- The need to look after details: Insurance policies can be complex and have a number of constraints and limitations. A policyholder and his/her family should make sure they fully understand the funeral insurance quotes and documents they sign.
What Should Consumers Pay Attention to?
We asked Alexey Saltykov from InsurEye, a consumer-focused platform that provides independent consumer reviews for insurance and various insurance quotes, including funeral insurance, to comment on these new changes. Alexey says, “Overall, I think it is a good idea that consumers have more choices. At the same time, there are some dangers – insurance products are not always easy to understand, especially in terms of conditions and exclusions. That’s where I see some potential pitfalls; it is important that people who buy products clearly understand what they buy. These changes require product simplification and also good guidance at the point of sale (either physically in a funeral home or on the phone or online). We should not forget that often, customers for this products are older, frail people who might need very clear guidance and a very honest presentation of the products.”
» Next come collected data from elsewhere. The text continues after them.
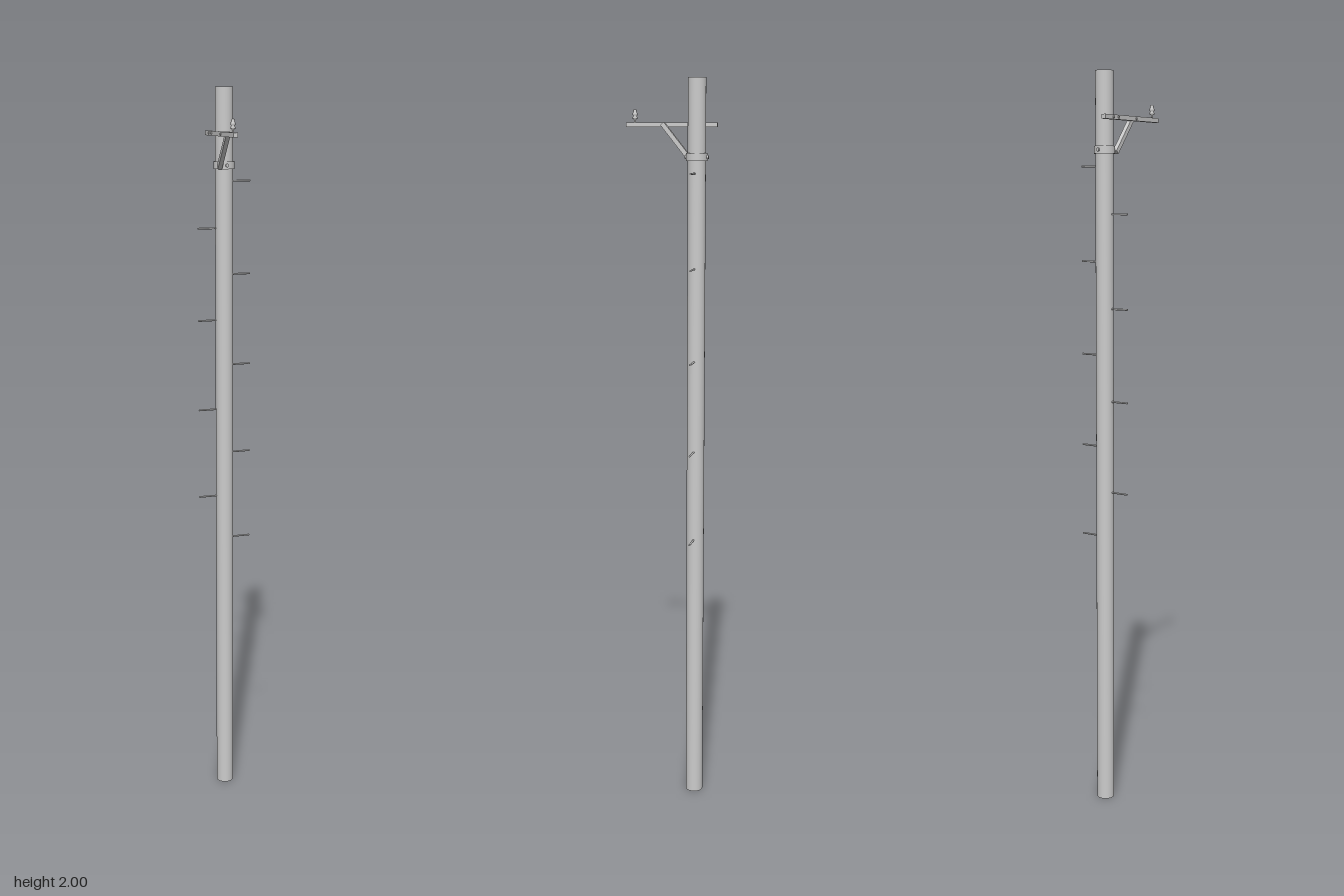
import * as THREE from 'three';

const material = new THREE.MeshStandardMaterial({ color: 0xcccccc });
const POLE_Z = -0.077;
const POLE_R = 0.024;

export function createModel() {
  const model = new THREE.Group();
  model.name = 'utilityPole';

  function add(name, geometry, x, y, z, parent = model) {
    const mesh = new THREE.Mesh(geometry, material);
    mesh.name = name;
    mesh.position.set(x, y, z);
    parent.add(mesh);
    return mesh;
  }

  // Round rod lying along x
  function rodX(name, radius, length, x, y, z, sides = 8) {
    const rod = add(name, new THREE.CylinderGeometry(radius, radius, length, sides), x, y, z);
    rod.rotation.z = Math.PI / 2;
    return rod;
  }

  // Pole shaft
  add('pole', new THREE.CylinderGeometry(POLE_R, POLE_R, 2, 24), 0, 1, POLE_Z);

  // Climbing steps, alternating from side to side
  for (let i = 0; i < 9; i++) {
    const side = i % 2 === 0 ? 1 : -1;
    rodX('climbingStep', 0.0025, 0.054, side * 0.047, 0.755 + i * 0.125, POLE_Z);
  }

  // Clamp band with its bolts
  add('clampBand', new THREE.CylinderGeometry(0.028, 0.028, 0.02, 24), 0, 1.797, POLE_Z);
  for (const dir of [-1, 1]) {
    const bolt = add('clampBolt', new THREE.CylinderGeometry(0.005, 0.005, 0.006, 6),
      0, 1.797, POLE_Z + dir * 0.029);
    bolt.rotation.x = Math.PI / 2;
  }

  // Side-mounted crossarm
  add('crossarm', new THREE.BoxGeometry(0.012, 0.012, 0.249), -0.032, 1.88, -0.0015);

  // Diagonal brace from the clamp up to the crossarm
  const low = new THREE.Vector3(-0.02, 1.791, -0.054);
  const high = new THREE.Vector3(-0.02, 1.883, 0.021);
  const span = high.clone().sub(low);
  const middle = low.clone().add(high).multiplyScalar(0.5);
  const brace = add('brace', new THREE.BoxGeometry(0.012, 0.012, span.length()), ...middle.toArray());
  brace.rotation.x = -Math.atan2(span.y, span.z);

  // Bolts through the crossarm into the pole and the brace
  for (const z of [-0.089, -0.066, 0.016]) {
    rodX('crossarmBolt', 0.0035, 0.026, -0.0275, 1.88, z, 6);
  }

  // Pin insulator with flared skirts
  const profile = [
    [0, 0], [0.003, 0], [0.003, 0.009], [0.0065, 0.01], [0.0065, 0.014],
    [0.0045, 0.018], [0.0065, 0.02], [0.0065, 0.025], [0.004, 0.029],
    [0.005, 0.032], [0.003, 0.035], [0, 0.035],
  ].map(([r, y]) => new THREE.Vector2(r, y));
  add('insulator', new THREE.LatheGeometry(profile, 16), -0.032, 1.885, 0.099);

  return model;
}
“Let me give you two examples: first, many funeral insurance products come with a two-year waiting period, meaning that if a person purchases this product but then dies after 1.5 years, NO CLAIM WILL BE PAID. Only premiums will be returned. Secondly, if some medical questions in an application are not interpreted and answered correctly, it CAN MAKE THE POLICY VOID IN FUTURE. So the key is to ensure that the policy holder correctly understands the purchased policy, and it’s a good idea for a friend or family member to attend the meetings too.”
We hope these industry insights will be helpful for you and your family members in Nova Scotia when getting final expenses insurance/funeral insurance. Should you have any further questions, our insurance experts can help you with a funeral insurance quote or advice.